◆ **The data**:
━━━━━━

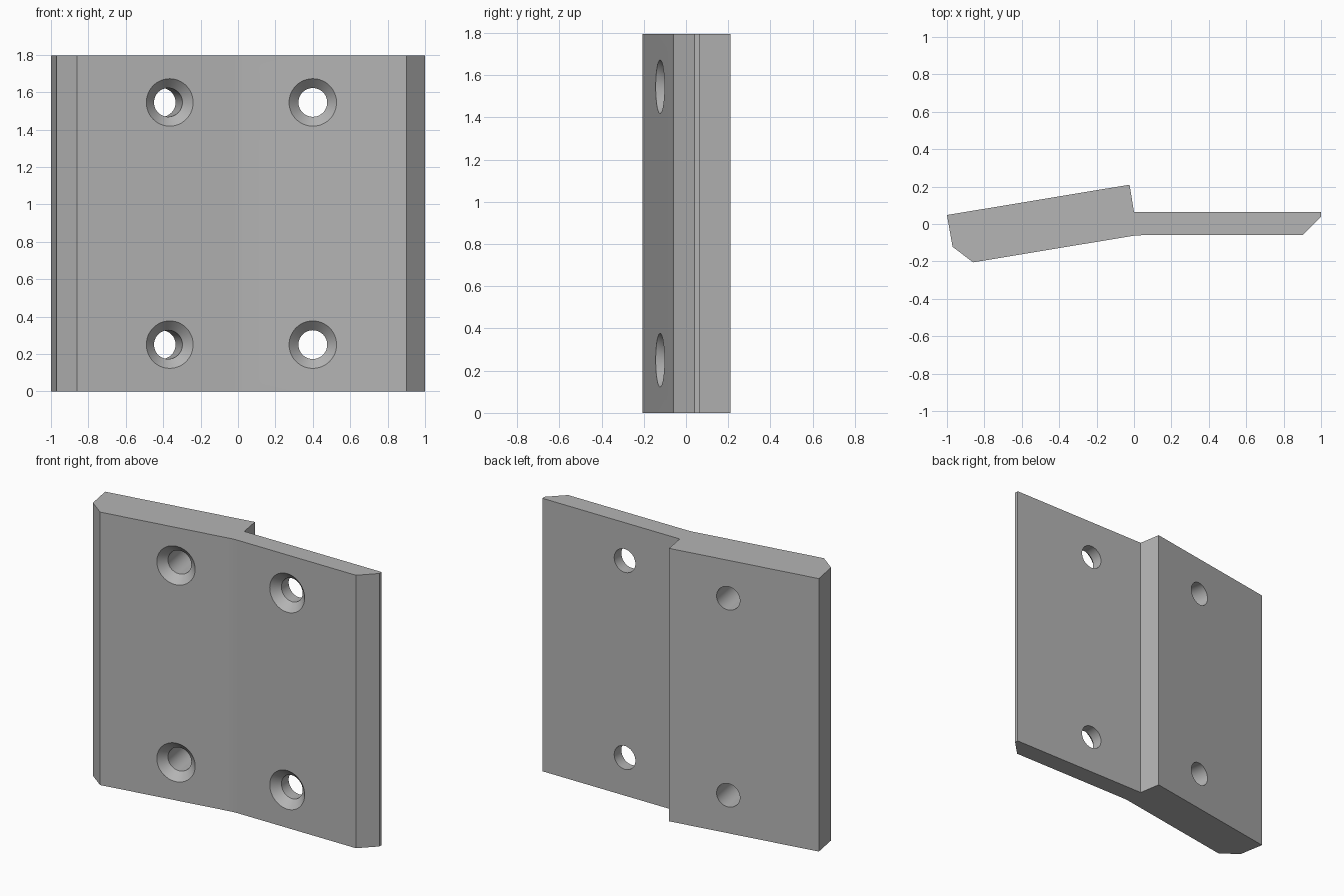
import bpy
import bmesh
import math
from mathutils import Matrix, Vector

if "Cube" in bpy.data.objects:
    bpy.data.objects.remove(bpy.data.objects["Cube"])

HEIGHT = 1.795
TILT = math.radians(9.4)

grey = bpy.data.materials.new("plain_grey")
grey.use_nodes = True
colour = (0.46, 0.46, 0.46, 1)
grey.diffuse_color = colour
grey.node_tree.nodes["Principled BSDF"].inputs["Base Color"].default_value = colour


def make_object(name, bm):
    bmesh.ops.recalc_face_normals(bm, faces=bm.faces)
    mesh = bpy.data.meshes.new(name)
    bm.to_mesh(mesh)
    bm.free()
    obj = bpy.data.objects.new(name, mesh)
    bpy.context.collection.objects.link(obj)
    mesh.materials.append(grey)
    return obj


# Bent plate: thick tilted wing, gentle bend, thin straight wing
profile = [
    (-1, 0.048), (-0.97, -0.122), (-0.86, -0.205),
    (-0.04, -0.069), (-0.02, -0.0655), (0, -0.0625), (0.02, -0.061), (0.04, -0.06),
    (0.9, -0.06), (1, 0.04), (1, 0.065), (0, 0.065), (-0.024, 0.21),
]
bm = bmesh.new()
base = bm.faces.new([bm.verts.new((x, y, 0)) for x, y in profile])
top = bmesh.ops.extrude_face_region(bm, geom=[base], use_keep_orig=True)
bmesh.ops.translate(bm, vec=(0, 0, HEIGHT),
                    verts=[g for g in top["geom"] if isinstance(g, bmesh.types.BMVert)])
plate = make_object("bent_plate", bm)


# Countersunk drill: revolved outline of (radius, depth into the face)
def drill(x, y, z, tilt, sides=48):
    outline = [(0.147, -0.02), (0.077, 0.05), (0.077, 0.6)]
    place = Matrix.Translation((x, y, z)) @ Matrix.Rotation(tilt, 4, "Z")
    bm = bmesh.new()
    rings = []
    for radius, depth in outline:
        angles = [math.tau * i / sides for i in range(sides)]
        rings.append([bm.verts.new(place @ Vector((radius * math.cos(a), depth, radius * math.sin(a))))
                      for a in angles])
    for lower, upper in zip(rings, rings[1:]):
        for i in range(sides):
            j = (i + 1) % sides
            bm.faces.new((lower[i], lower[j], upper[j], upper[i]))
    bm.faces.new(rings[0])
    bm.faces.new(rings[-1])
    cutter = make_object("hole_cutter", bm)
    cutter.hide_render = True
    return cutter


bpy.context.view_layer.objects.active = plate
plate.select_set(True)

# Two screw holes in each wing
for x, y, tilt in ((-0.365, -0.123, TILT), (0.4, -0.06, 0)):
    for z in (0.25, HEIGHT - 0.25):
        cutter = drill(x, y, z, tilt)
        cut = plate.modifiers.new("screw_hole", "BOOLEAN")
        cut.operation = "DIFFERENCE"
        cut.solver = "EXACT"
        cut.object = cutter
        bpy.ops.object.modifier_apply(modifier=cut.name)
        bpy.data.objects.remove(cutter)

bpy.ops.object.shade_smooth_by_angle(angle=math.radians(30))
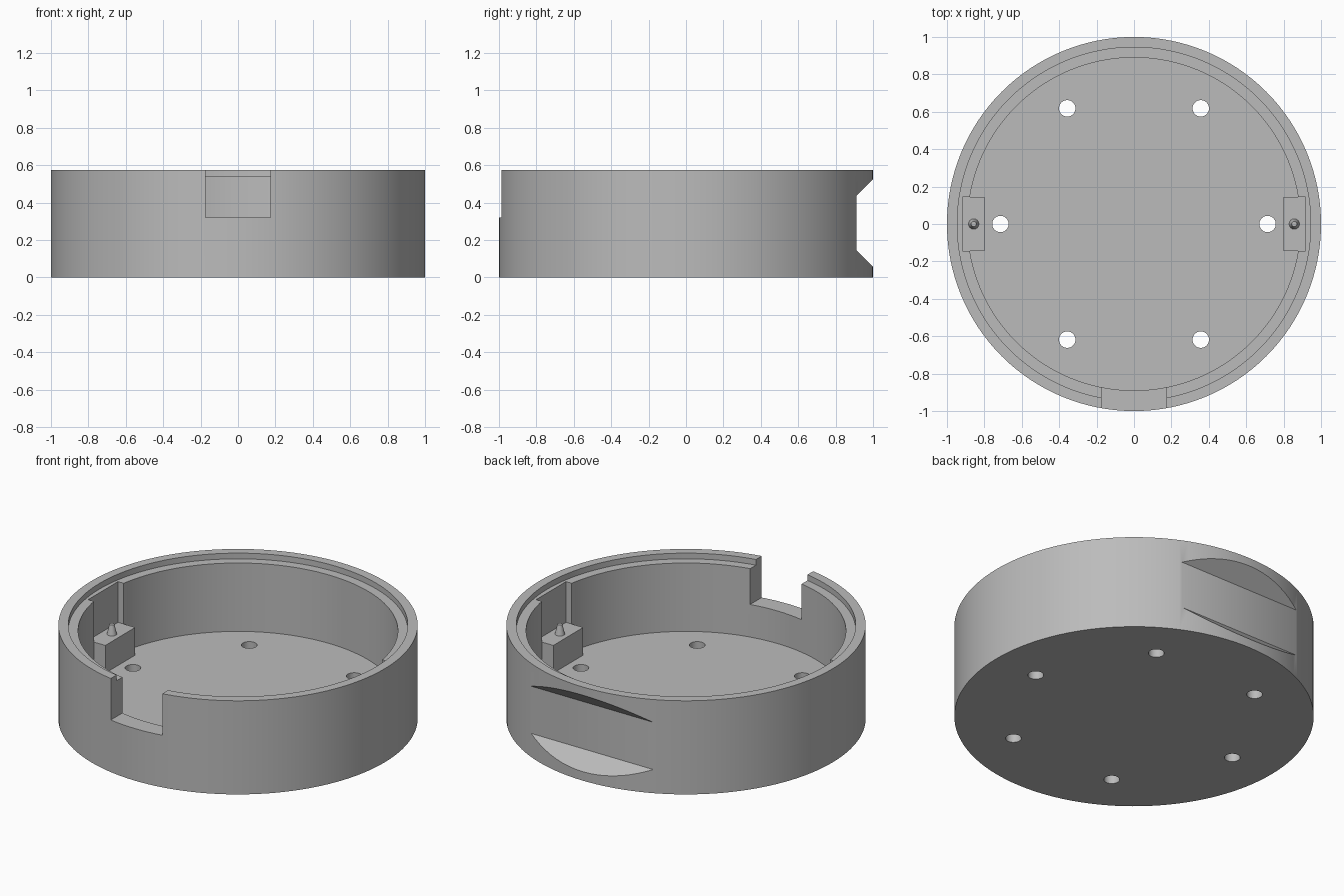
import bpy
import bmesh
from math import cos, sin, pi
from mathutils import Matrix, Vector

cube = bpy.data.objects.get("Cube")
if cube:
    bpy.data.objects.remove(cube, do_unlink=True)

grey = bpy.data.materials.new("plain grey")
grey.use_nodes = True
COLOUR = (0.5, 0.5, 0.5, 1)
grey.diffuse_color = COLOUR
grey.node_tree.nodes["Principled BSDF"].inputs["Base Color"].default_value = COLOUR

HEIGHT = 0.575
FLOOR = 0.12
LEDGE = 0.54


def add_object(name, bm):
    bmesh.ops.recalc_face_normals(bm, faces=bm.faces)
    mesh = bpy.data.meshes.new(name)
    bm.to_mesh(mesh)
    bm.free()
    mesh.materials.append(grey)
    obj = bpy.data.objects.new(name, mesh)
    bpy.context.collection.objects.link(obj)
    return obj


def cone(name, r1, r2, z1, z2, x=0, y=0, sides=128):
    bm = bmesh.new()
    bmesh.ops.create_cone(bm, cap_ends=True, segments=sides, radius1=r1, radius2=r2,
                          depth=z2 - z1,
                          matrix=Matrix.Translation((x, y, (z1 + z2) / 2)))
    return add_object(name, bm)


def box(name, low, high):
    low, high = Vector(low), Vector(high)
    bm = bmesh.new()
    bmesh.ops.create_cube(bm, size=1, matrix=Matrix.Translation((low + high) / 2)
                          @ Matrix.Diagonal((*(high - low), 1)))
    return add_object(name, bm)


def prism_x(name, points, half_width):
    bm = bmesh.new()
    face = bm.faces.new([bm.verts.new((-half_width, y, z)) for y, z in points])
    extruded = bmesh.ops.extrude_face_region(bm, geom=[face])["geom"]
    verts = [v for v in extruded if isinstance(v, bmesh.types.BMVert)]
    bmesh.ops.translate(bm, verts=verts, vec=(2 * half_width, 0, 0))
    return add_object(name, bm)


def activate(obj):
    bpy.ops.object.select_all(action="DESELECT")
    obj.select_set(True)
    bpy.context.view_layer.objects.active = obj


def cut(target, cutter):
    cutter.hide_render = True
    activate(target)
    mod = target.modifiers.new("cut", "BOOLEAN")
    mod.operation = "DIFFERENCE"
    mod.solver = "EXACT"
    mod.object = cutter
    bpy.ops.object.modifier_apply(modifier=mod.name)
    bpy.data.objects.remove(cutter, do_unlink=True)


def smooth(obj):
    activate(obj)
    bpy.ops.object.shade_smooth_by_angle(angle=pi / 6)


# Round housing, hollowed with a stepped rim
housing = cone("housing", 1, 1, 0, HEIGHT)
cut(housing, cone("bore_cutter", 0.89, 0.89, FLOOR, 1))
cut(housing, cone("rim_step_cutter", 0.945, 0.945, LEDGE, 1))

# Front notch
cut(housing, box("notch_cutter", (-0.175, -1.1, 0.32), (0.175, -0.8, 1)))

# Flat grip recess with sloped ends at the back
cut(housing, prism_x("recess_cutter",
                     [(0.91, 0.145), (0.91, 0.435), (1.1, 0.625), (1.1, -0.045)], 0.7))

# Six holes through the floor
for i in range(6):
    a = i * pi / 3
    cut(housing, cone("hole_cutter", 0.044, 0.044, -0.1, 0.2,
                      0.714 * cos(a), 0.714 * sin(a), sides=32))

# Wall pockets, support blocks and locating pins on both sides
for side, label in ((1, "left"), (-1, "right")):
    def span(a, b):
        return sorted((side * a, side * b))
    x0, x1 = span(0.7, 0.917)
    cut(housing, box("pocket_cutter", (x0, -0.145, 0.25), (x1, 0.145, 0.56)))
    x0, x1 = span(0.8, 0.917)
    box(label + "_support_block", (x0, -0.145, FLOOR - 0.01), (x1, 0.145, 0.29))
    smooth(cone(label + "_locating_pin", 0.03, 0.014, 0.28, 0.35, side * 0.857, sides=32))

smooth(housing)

━━━━━━

◆ **Task item**:
The response should consist only of the lines from the one containing "bmesh.ops.translate(bm, verts=verts, vec=(2" to the end of the material above, both included.

◆ **Exercise solution**:
    bmesh.ops.translate(bm, verts=verts, vec=(2 * half_width, 0, 0))
    return add_object(name, bm)


def activate(obj):
    bpy.ops.object.select_all(action="DESELECT")
    obj.select_set(True)
    bpy.context.view_layer.objects.active = obj


def cut(target, cutter):
    cutter.hide_render = True
    activate(target)
    mod = target.modifiers.new("cut", "BOOLEAN")
    mod.operation = "DIFFERENCE"
    mod.solver = "EXACT"
    mod.object = cutter
    bpy.ops.object.modifier_apply(modifier=mod.name)
    bpy.data.objects.remove(cutter, do_unlink=True)


def smooth(obj):
    activate(obj)
    bpy.ops.object.shade_smooth_by_angle(angle=pi / 6)


# Round housing, hollowed with a stepped rim
housing = cone("housing", 1, 1, 0, HEIGHT)
cut(housing, cone("bore_cutter", 0.89, 0.89, FLOOR, 1))
cut(housing, cone("rim_step_cutter", 0.945, 0.945, LEDGE, 1))

# Front notch
cut(housing, box("notch_cutter", (-0.175, -1.1, 0.32), (0.175, -0.8, 1)))

# Flat grip recess with sloped ends at the back
cut(housing, prism_x("recess_cutter",
                     [(0.91, 0.145), (0.91, 0.435), (1.1, 0.625), (1.1, -0.045)], 0.7))

# Six holes through the floor
for i in range(6):
    a = i * pi / 3
    cut(housing, cone("hole_cutter", 0.044, 0.044, -0.1, 0.2,
                      0.714 * cos(a), 0.714 * sin(a), sides=32))

# Wall pockets, support blocks and locating pins on both sides
for side, label in ((1, "left"), (-1, "right")):
    def span(a, b):
        return sorted((side * a, side * b))
    x0, x1 = span(0.7, 0.917)
    cut(housing, box("pocket_cutter", (x0, -0.145, 0.25), (x1, 0.145, 0.56)))
    x0, x1 = span(0.8, 0.917)
    box(label + "_support_block", (x0, -0.145, FLOOR - 0.01), (x1, 0.145, 0.29))
    smooth(cone(label + "_locating_pin", 0.03, 0.014, 0.28, 0.35, side * 0.857, sides=32))

smooth(housing)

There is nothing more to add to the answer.